A couple weeks ago we brought you the story of guerrilla landscapers discovering an abandoned velodrome in Detroit, clearing it of debris and reversing the post-apocalyptal reclamation by nature. Some guys with old bikes even took a spin around it. The kicker to that story was that some locals were going to organize a race there. Well, it turns out those organizers are two of our good friends and ...
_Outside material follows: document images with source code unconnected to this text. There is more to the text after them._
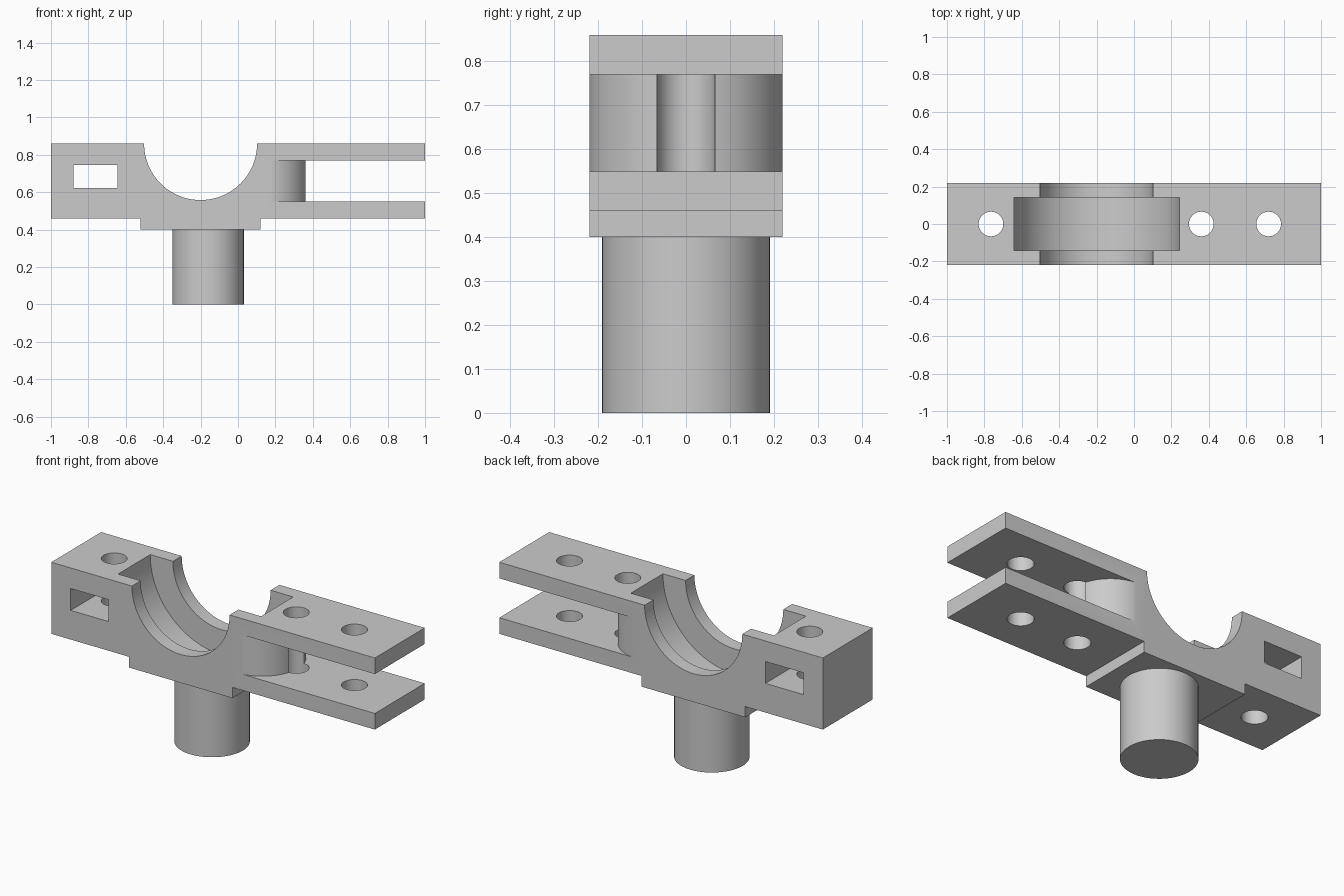
import bpy, bmesh, math
from mathutils import Vector

cube = bpy.data.objects.get("Cube")
if cube:
    bpy.data.objects.remove(cube, do_unlink=True)

# One plain grey material
grey = bpy.data.materials.new("machined_grey")
grey.use_nodes = True
grey.diffuse_color = (0.6, 0.6, 0.6, 1)
grey.node_tree.nodes["Principled BSDF"].inputs["Base Color"].default_value = (0.6, 0.6, 0.6, 1)


def arc(cx, cy, r, a0, a1, n):
    """Points along a circular arc, angles in degrees."""
    return [(cx + r * math.cos(math.radians(a0 + (a1 - a0) * i / n)),
             cy + r * math.sin(math.radians(a0 + (a1 - a0) * i / n))) for i in range(n + 1)]


def prism(name, pts, lo, hi, axis):
    """Extrude a 2D outline from lo to hi along y (outline in xz) or z (outline in xy)."""
    place = (lambda p, t: (p[0], t, p[1])) if axis == "y" else (lambda p, t: (p[0], p[1], t))
    bm = bmesh.new()
    face = bm.faces.new([bm.verts.new(place(p, lo)) for p in pts])
    new = bmesh.ops.extrude_face_region(bm, geom=[face])["geom"]
    shift = Vector(place((0, 0), hi - lo))
    bmesh.ops.translate(bm, vec=shift, verts=[g for g in new if isinstance(g, bmesh.types.BMVert)])
    bmesh.ops.recalc_face_normals(bm, faces=bm.faces)
    mesh = bpy.data.meshes.new(name)
    bm.to_mesh(mesh)
    bm.free()
    mesh.materials.append(grey)
    obj = bpy.data.objects.new(name, mesh)
    bpy.context.collection.objects.link(obj)
    return obj


def activate(obj):
    bpy.ops.object.select_all(action="DESELECT")
    obj.select_set(True)
    bpy.context.view_layer.objects.active = obj


def cut(target, cutter):
    """Subtract the cutter, then discard it."""
    cutter.hide_render = True
    mod = target.modifiers.new("cut", "BOOLEAN")
    mod.operation = "DIFFERENCE"
    mod.solver = "EXACT"
    mod.object = cutter
    activate(target)
    bpy.ops.object.modifier_apply(modifier=mod.name)
    bpy.data.objects.remove(cutter, do_unlink=True)


W, TOP, SEAT_X = 0.22, 0.86, -0.20

# Clamp body with half-round saddle and stepped pad underneath
outline = [(-1, 0.46), (-0.52, 0.46), (-0.52, 0.40), (0.12, 0.40), (0.12, 0.46), (1, 0.46), (1, TOP)]
outline += arc(SEAT_X, TOP, 0.302, 0, -180, 48) + [(-1, TOP)]
body = prism("clamp_body", outline, -W, W, "y")

# Wider ring groove inside the saddle
groove = arc(SEAT_X, TOP, 0.442, 0, -180, 56) + [(SEAT_X - 0.442, 1.0), (SEAT_X + 0.442, 1.0)]
cut(body, prism("groove_cutter", groove, -0.142, 0.142, "y"))

# Fork slot ending in a rounded wall
slot = arc(0.15, 0, 0.222, -90, 90, 40) + [(0.15, 0.3), (1.1, 0.3), (1.1, -0.3), (0.15, -0.3)]
cut(body, prism("slot_cutter", slot, 0.55, 0.77, "z"))

# Rectangular window through the solid end
window = [(-0.88, 0.623), (-0.645, 0.623), (-0.645, 0.745), (-0.88, 0.745)]
cut(body, prism("window_cutter", window, -0.3, 0.3, "y"))

# Vertical bolt holes
for x in (-0.765, 0.36, 0.72):
    cut(body, prism("bolt_cutter", arc(x, 0, 0.066, 0, 348.75, 31), 0.3, 1.0, "z"))

# Round stem below the pad
stem = prism("stem", arc(-0.16, 0, 0.191, 0, 354.375, 63), 0, 0.40, "z")

for obj in (body, stem):
    activate(obj)
    bpy.ops.object.shade_smooth_by_angle(angle=math.radians(30))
A couple weeks ago we brought you the story of guerrilla landscapers discovering an abandoned velodrome in Detroit, clearing it of debris and reversing the post-apocalyptal reclamation by nature. Some guys with old bikes even took a spin around it. The kicker to that story was that some locals were going to organize a race there. Well, it turns out those organizers are two of our good friends and that the race is going to take place on October 16. We’re going to be racing at The Thunderdrome and you should too. Here’s how.

Photo: Fabrizio Constantini
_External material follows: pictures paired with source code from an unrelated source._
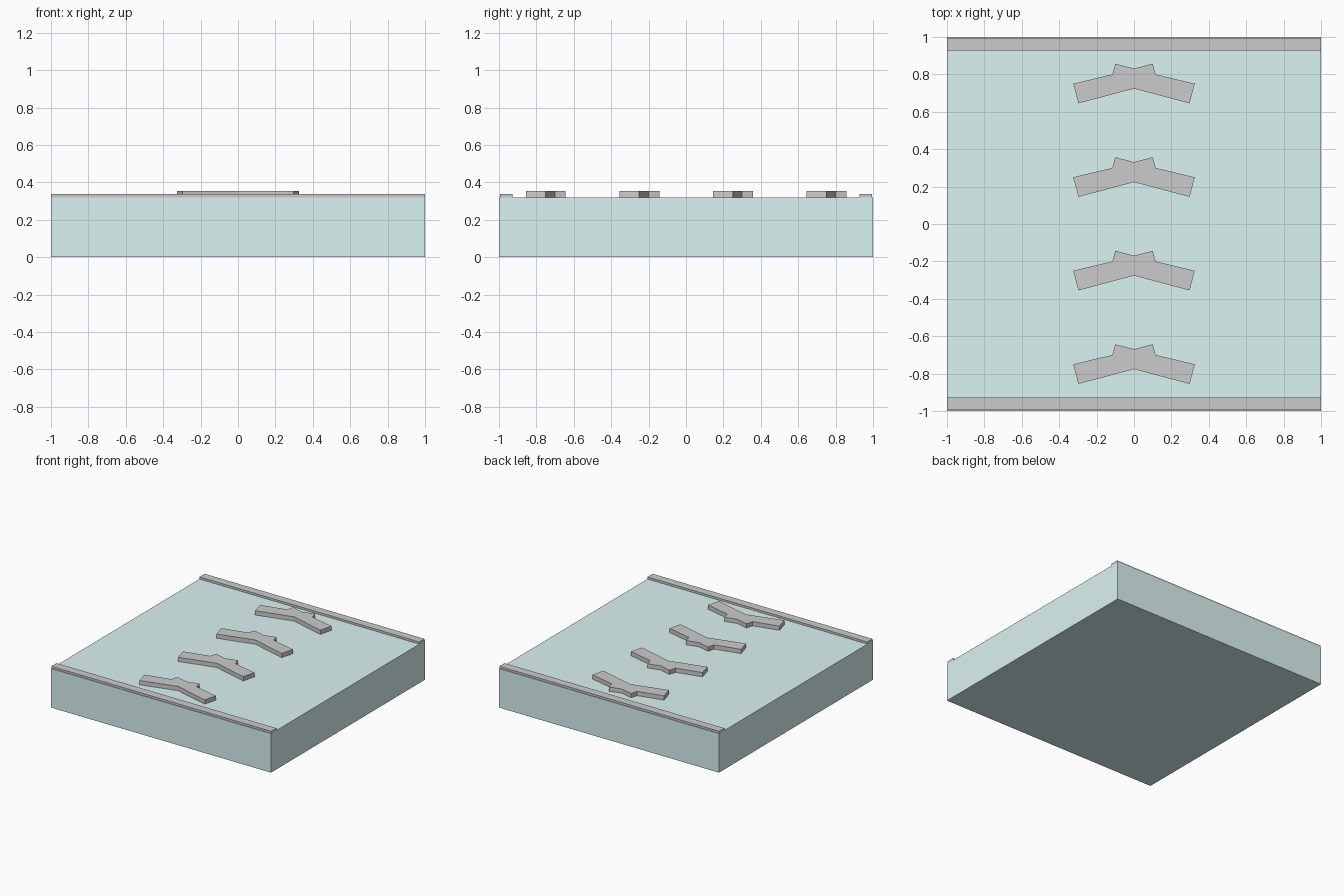
import bpy, bmesh

if "Cube" in bpy.data.objects:
    bpy.data.objects.remove(bpy.data.objects["Cube"])

TOP = 0.32  # height of the slab's upper surface


def prism(name, outline, z0, z1):
    """Extrude a closed xy outline from z0 to z1."""
    bm = bmesh.new()
    face = bm.faces.new([bm.verts.new((x, y, z0)) for x, y in outline])
    ext = bmesh.ops.extrude_face_region(bm, geom=[face])
    moved = [v for v in ext["geom"] if isinstance(v, bmesh.types.BMVert)]
    bmesh.ops.translate(bm, verts=moved, vec=(0, 0, z1 - z0))
    bmesh.ops.recalc_face_normals(bm, faces=bm.faces)
    mesh = bpy.data.meshes.new(name)
    bm.to_mesh(mesh)
    bm.free()
    obj = bpy.data.objects.new(name, mesh)
    bpy.context.collection.objects.link(obj)
    return obj


def rect(x0, x1, y0, y1):
    return [(x0, y0), (x1, y0), (x1, y1), (x0, y1)]


# Pale teal slab
slab = prism("slab", rect(-1, 1, -1, 1), 0, TOP)
teal = bpy.data.materials.new("pale_teal")
teal.diffuse_color = (0.71, 0.9, 0.89, 1)
teal.use_nodes = True
teal.node_tree.nodes["Principled BSDF"].inputs["Base Color"].default_value = teal.diffuse_color
slab.data.materials.append(teal)

# Thin edge rails at front and back
prism("front_rail", rect(-1, 1, -0.995, -0.927), TOP, 0.337)
prism("back_rail", rect(-1, 1, 0.927, 0.995), TOP, 0.337)

# Row of chevrons, each the outline of two crossed bars
right_side = [(0.297, -0.105), (0.325, 0.0), (0.1155, 0.05), (0.1, 0.107)]
left_side = [(-x, y) for x, y in reversed(right_side)]
chevron = [(0, -0.026)] + right_side + [(0, 0.081)] + left_side
for i in range(4):
    cy = -0.75 + 0.5 * i
    prism(f"chevron_{i + 1}", [(x, y + cy) for x, y in chevron], TOP, 0.355)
Look at the cracked, frost heaved state of the concrete surface in the gallery below and you’ll understand why the organizers have decided to forego motorcycle racing, at least this time. The potential speeds were just too high for safety in what promises to be a largely amateur race. Instead, there’s going to be classes for mopeds, scooters, mountain bikes and road bicycles. The services of an ambulance and crew of EMTs have been enlisted and there’s a common sense series of technical rules so this should be a relatively safe event.
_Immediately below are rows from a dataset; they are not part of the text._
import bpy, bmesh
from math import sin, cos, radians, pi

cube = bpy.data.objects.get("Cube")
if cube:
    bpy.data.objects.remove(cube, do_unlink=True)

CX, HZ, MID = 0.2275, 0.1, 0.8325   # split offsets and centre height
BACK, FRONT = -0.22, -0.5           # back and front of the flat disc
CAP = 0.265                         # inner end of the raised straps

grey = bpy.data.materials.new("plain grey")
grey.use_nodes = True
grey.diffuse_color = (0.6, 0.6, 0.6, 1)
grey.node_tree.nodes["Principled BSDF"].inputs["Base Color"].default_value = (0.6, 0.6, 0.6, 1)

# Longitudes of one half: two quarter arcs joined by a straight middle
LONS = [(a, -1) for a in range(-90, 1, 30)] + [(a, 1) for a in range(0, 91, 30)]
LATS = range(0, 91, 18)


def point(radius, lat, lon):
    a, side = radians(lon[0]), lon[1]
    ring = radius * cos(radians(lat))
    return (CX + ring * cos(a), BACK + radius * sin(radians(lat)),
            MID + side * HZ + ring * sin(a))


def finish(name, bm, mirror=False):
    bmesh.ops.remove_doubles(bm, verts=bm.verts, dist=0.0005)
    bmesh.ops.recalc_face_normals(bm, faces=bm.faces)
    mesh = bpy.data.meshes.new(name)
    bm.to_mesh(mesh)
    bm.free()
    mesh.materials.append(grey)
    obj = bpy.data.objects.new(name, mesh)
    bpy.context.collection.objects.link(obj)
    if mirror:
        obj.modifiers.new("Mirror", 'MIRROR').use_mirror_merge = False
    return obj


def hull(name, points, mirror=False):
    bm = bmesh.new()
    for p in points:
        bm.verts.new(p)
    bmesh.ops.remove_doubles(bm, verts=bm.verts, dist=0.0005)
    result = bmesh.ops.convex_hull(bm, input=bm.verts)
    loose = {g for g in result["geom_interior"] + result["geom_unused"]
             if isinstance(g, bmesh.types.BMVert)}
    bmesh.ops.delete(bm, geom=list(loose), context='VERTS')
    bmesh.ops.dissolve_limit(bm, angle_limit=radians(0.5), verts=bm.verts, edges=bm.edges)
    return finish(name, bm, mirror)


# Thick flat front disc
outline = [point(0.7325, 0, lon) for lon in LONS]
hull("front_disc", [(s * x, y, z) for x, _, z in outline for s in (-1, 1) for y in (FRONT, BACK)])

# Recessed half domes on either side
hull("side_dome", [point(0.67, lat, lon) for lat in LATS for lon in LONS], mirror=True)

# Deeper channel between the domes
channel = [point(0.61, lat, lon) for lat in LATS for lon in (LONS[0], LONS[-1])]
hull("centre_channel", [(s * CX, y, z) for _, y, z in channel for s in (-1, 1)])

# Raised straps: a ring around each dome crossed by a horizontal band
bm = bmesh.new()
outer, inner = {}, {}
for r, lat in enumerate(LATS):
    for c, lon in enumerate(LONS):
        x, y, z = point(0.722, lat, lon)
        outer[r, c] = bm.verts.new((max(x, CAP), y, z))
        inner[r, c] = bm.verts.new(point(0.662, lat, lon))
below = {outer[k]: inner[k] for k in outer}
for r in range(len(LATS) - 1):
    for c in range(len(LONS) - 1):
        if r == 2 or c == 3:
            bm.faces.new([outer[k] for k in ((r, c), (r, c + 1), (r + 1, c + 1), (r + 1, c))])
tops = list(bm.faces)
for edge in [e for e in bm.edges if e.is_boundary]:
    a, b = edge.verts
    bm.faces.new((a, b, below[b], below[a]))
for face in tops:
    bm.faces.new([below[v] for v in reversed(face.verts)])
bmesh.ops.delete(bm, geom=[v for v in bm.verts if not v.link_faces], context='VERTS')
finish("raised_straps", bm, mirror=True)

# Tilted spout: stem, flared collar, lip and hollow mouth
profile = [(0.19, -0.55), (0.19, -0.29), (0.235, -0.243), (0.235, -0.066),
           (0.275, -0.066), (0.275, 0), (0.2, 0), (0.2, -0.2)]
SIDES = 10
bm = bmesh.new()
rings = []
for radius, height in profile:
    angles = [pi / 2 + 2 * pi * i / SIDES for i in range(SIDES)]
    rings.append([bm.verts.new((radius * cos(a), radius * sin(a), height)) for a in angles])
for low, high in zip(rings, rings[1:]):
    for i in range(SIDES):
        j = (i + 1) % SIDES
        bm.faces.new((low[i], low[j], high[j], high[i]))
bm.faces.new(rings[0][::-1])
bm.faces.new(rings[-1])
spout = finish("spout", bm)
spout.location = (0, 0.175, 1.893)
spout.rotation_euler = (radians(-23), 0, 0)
The damage to the track wasn’t just caused by weather. During the 1980s, street gangs raced cars there at night and the weight of their vehicles permanently shifted the concrete pads that make up the track. Dorais velodrome was originally constructed in the 1960s, falling into disrepair as Detroit decayed around it just a decade or so later. Forgotten during the ‘90s, it was only rediscovered this summer. This race has come together quickly.

“We're all into racing - it's damn good fun - but it's not the sole focus here,” commented Andy “Road Captain” Didorosi, the guy in charge of all this. “We're one of many guerrilla projects going down in Detroit with a nod towards revitalization; city mismanagement be damned. We're going to bring a good time to the locals despite the best efforts of the City to the contrary.”

We’ll be entering the moped class (as long as Dan Kastner! finishes our bike in time), which is restricted to engines of 75cc or below, nitrous oxide and nitrous methane are banned and the chassis must be based on that of an original moped. If you want to win, we’d suggest entering another class, as we expect our mad motorcycle skills will dominate moped racing at The Thunderdrome, right?

There’s also a class for scooters, which means 50cc or below, again no nitrous and use something resembling a scooter platform.

Starts for both classes with be Le Mans style, which means a running start to the bikes. There’s going to be trophies and prizes for the top three finishers in every class.

Entry costs a reasonable $20 per class, per racer, with all proceeds going to covering the costs of the event and any leftovers being put into restoring and maintaining the velodrome for future events. Spectating is free, but donations are accepted. This is a once-in-a-lifetime opportunity to race on an abandoned track in the middle of a city.

Want to do it? It’s easy. You’ll need a suitable machine, appropriate safety gear and $20 to enter. Make sure you read the rules as showing up with a non-compliant vehicle would ruin your day.

October 16. Be there.

The Thunderdrome!